The rapidly emerging field of stem cell therapy has furthered the burgeoning area of regenerative medicine, with stem cell-based methods demonstrating proven success in reducing amounts of scarred heart tissue post-heart attack, and producing insulin-secreting cells in patients with type 1 diabetes. The development and testing of new drugs using induced pluripotent stem cells is on the rise, with pluripotent stem cells creating cancer cells to test newly formulated anti-cancer drugs. Yet despite a multitude of studies and trials, stem cell therapy remains mostly theoretical, with few treatments reaching even the earliest phases of clinical trials. Future researchers hope to revolutionize medical practices with new developments in stem cell technology.
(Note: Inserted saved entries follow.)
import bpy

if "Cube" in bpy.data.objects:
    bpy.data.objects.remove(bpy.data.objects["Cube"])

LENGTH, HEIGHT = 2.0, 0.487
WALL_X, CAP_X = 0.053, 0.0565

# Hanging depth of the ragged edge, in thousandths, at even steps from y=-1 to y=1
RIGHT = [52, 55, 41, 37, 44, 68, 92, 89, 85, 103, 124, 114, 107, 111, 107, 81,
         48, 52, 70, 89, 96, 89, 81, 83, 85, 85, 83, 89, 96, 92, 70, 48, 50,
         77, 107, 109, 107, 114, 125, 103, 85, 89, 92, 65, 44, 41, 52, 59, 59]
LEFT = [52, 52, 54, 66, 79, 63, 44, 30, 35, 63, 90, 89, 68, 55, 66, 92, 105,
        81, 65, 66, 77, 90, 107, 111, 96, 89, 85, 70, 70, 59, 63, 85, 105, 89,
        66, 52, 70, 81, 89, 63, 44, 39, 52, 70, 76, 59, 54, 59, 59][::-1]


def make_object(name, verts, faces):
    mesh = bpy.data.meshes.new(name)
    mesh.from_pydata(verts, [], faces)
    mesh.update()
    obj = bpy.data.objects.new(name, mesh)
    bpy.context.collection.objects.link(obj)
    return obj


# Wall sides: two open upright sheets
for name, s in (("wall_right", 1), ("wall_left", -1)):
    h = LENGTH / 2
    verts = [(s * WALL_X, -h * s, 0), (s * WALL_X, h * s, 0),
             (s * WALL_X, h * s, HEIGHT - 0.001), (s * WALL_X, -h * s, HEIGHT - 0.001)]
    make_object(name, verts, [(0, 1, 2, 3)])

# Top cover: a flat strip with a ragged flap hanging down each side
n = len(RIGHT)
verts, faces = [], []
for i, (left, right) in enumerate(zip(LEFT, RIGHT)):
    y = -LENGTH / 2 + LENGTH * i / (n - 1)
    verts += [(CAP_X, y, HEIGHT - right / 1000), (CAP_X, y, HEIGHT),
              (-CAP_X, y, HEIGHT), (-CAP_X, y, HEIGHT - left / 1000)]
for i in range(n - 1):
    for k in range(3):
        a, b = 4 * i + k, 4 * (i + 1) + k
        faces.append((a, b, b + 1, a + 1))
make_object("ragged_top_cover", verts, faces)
UCLA scientists of the Eli and Edythe Broad Center of Regenerative Medicine and Stem Cell Research were recently awarded a $5.1 million grant to develop a stem cell-based therapy for blinding eye conditions. This grant will help drive regenerative retinal therapy to clinical trials in humans through stem cell-based research aimed at treating macular degeneration and other causes of blindness. Blinding eye conditions including macular degeneration affect more than 10% of the U.S. population over the age of 65: a number expected to increase to nearly 20 million by 2020.
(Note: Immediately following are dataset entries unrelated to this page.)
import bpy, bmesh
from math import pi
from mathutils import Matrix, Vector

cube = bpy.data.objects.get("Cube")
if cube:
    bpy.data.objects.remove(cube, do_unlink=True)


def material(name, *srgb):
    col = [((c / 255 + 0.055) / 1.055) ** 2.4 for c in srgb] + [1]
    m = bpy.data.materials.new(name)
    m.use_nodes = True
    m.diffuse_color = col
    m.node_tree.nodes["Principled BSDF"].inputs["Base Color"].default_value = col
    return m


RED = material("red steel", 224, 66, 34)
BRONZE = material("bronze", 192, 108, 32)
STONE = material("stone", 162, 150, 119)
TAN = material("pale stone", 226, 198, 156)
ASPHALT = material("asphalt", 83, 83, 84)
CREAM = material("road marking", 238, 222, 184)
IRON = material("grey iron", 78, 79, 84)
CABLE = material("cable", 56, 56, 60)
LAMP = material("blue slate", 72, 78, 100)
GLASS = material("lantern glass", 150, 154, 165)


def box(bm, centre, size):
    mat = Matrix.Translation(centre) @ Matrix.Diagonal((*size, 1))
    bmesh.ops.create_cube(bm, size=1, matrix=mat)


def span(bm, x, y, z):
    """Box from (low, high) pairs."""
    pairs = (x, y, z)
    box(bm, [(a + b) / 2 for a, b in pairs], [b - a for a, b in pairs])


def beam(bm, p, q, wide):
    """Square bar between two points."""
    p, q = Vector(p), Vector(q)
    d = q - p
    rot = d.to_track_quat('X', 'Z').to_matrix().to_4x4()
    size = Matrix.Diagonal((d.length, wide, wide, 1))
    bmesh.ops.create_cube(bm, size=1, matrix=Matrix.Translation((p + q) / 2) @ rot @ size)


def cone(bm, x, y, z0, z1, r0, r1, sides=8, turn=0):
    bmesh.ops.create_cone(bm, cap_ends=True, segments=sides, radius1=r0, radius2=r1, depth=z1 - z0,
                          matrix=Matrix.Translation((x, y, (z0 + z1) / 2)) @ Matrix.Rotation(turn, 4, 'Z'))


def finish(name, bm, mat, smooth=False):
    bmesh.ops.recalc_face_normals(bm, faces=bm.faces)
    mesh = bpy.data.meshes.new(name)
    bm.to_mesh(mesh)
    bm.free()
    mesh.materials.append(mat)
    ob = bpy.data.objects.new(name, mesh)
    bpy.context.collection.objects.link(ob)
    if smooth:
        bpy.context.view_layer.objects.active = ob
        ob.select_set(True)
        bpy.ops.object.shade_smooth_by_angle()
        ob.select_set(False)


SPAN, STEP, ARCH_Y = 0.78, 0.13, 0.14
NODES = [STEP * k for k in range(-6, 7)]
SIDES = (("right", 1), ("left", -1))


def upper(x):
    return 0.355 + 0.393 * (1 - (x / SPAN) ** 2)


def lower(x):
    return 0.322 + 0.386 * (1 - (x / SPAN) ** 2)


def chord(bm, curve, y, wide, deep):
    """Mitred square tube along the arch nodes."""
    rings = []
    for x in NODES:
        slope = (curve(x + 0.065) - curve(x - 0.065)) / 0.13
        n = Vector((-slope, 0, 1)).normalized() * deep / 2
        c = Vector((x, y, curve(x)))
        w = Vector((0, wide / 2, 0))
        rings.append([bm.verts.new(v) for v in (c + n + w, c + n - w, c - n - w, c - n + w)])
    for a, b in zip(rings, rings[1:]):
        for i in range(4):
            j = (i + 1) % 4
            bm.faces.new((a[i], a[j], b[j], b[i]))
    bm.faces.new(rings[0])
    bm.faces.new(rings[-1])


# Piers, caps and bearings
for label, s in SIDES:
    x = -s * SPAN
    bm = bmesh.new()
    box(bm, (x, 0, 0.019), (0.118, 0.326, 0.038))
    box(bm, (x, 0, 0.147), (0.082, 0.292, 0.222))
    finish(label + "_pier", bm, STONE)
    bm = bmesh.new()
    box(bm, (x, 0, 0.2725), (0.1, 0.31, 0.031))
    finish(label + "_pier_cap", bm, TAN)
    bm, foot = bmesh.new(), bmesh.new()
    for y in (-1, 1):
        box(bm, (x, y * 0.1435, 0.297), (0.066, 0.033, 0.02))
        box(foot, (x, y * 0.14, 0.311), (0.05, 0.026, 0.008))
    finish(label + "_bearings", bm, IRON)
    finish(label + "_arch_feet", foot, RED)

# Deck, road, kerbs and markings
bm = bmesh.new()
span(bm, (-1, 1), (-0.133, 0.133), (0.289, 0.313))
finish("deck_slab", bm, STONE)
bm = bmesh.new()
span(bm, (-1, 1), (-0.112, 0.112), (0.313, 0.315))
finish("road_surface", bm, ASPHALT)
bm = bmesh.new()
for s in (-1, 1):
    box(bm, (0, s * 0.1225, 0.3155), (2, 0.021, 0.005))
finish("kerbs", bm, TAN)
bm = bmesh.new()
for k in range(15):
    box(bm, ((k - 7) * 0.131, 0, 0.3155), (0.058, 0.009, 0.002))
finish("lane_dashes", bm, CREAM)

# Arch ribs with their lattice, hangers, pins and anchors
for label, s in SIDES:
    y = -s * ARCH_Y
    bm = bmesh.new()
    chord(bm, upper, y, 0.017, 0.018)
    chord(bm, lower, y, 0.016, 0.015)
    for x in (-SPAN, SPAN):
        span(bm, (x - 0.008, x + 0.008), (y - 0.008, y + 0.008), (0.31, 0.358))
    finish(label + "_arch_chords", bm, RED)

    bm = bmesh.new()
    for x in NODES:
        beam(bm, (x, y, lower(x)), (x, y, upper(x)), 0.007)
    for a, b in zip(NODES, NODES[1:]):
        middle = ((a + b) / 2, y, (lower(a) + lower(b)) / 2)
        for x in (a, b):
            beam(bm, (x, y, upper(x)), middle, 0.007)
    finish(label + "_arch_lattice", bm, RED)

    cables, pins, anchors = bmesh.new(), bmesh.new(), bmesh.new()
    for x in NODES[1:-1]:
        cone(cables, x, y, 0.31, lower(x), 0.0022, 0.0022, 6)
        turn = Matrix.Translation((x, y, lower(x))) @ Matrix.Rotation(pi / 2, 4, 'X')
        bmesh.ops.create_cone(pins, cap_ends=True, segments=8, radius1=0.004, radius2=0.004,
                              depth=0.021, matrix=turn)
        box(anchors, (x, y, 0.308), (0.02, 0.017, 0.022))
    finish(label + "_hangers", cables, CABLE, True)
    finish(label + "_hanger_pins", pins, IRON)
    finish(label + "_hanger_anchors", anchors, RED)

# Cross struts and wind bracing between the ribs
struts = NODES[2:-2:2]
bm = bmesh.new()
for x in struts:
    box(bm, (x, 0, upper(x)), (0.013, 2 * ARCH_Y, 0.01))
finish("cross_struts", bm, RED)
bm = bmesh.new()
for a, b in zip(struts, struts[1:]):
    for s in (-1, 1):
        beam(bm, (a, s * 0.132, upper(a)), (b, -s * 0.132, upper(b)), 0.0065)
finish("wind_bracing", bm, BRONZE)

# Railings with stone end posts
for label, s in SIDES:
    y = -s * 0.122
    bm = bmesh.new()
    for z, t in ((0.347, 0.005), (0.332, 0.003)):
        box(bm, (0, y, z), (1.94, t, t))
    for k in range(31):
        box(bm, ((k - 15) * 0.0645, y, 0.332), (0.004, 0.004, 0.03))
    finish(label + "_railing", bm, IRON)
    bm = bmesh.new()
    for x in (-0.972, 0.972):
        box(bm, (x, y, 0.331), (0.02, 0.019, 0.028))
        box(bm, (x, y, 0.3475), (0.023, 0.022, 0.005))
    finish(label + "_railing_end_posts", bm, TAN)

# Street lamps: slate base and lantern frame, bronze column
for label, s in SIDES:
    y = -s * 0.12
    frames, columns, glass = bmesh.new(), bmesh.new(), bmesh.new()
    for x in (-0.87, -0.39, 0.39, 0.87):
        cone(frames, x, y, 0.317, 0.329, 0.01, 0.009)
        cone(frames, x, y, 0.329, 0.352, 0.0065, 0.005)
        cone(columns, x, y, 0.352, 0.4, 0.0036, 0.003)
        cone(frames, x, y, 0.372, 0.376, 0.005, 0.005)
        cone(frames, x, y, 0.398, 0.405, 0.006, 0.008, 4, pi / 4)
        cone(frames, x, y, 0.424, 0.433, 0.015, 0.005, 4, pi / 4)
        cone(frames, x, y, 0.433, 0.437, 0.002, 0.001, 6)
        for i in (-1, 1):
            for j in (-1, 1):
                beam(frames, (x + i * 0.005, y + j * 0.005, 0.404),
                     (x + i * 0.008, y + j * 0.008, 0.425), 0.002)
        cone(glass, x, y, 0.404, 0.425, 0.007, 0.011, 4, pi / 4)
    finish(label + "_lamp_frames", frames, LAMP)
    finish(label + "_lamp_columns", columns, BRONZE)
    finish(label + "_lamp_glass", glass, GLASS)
Stem-cell based regenerative treatments involve using patient’s skin cells to generate autologous induced pluripotent stem cells to replenish retinal pigment epithelium (RPE) cells. Deterioration of RPE cells beneath the retina contributes to the loss of photoreceptors, ultimately leading to blindness. Research indicates that surgically transplanted induced pluripotent stem cells merge with existing RPE cells in the patient’s retina, rescuing and spurring regeneration of the eye tissue while maintaining the patient’s genetic code.
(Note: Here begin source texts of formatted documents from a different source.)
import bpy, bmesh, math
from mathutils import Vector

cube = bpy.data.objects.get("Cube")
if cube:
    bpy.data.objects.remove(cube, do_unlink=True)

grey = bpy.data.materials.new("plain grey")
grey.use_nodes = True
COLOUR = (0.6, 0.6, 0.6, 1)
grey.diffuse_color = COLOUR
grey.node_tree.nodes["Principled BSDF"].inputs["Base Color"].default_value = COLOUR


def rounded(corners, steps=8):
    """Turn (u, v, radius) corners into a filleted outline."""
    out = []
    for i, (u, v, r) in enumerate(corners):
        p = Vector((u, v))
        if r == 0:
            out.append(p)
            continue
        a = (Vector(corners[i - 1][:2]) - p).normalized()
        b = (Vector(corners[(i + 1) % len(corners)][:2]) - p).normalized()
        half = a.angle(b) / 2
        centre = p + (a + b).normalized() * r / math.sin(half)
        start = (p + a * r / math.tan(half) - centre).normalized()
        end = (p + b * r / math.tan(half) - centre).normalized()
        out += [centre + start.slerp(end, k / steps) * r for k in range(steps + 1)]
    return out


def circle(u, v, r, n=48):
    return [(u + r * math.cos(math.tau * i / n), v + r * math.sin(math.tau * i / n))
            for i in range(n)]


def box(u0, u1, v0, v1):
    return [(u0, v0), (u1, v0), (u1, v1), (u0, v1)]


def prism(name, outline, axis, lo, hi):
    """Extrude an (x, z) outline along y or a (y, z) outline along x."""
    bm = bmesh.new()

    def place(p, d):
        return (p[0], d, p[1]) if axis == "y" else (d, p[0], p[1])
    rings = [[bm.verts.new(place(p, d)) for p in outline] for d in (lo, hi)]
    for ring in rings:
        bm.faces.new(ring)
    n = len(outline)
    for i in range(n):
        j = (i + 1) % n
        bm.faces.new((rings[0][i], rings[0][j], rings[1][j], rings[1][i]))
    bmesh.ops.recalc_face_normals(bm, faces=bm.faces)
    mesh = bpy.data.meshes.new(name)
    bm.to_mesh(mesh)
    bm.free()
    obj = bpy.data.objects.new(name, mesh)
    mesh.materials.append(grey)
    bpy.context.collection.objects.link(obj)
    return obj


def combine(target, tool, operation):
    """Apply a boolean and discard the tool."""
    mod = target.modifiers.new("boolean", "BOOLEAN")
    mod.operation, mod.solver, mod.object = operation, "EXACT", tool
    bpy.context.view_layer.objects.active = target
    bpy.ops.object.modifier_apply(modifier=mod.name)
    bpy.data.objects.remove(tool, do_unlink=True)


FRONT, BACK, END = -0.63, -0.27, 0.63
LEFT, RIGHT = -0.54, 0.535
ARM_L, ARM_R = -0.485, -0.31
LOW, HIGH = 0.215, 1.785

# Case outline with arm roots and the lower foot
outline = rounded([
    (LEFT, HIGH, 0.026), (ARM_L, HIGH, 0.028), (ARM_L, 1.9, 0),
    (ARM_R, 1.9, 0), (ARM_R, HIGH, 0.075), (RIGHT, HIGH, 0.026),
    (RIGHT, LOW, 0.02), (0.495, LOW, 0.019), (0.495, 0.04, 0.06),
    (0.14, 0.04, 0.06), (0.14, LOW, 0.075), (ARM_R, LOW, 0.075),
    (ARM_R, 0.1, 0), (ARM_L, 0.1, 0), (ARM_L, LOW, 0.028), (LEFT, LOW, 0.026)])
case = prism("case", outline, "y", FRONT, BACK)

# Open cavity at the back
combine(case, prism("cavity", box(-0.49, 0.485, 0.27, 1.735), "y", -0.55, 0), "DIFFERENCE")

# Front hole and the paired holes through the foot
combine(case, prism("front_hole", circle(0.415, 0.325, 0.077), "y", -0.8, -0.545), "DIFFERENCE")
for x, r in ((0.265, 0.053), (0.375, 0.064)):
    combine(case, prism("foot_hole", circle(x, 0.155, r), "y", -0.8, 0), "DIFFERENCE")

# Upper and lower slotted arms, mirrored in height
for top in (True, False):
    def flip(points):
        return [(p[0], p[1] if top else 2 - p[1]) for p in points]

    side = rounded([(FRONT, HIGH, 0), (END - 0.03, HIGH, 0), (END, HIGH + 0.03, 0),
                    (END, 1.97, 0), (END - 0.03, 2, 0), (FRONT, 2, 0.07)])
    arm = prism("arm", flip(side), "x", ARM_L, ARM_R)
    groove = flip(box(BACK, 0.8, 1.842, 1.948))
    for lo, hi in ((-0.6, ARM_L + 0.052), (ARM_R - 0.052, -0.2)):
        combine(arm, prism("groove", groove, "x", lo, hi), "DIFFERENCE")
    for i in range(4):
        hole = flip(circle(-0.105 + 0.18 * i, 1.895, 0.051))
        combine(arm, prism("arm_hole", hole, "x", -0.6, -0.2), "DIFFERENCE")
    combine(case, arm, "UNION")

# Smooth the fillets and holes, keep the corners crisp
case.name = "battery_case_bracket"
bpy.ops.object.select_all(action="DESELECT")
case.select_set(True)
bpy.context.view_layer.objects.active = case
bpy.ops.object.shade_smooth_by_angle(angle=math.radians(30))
While the initial clinical trial developed by Dr. Steven Schwartz and his UCLA research team revealed that RPE replacement therapy may preserve or restore vision, substantial health risks were involved. Previously used human embryonic stem cells required patients to take immunosuppressive drugs to prevent their bodies from rejecting transplanted RPE cells. Long-term immunosuppressive therapy can be dangerous for elderly patients, which comprised the treatment’s target demographic.
Schwartz’s new trial method will make treatment more accessible to patients through its use of patient-derived stem cells, eliminating the risk of cell rejection and need for immunosuppressive therapy. The new treatment will additionally be delivered to patients through a minimally invasive surgery via a liquid suspension: reducing overall risks and recovery time.
Schwartz’s research team is not the only group of scientists working on this issue; phase 2 of the UCLA clinical trial is expected to launch this year. The National Institutes of Health published a study in January reporting advancements in the field, bringing stem cell-based retinal regeneration therapy closer to achievement. These newly devised methods will open up the possibility of initiating treatment at earlier stages of macular diseases, before too many RPE cells and essential tissues are lost. Early intervention may prove critical to the success of treatment, while making it increasingly accessible to patients who need it most.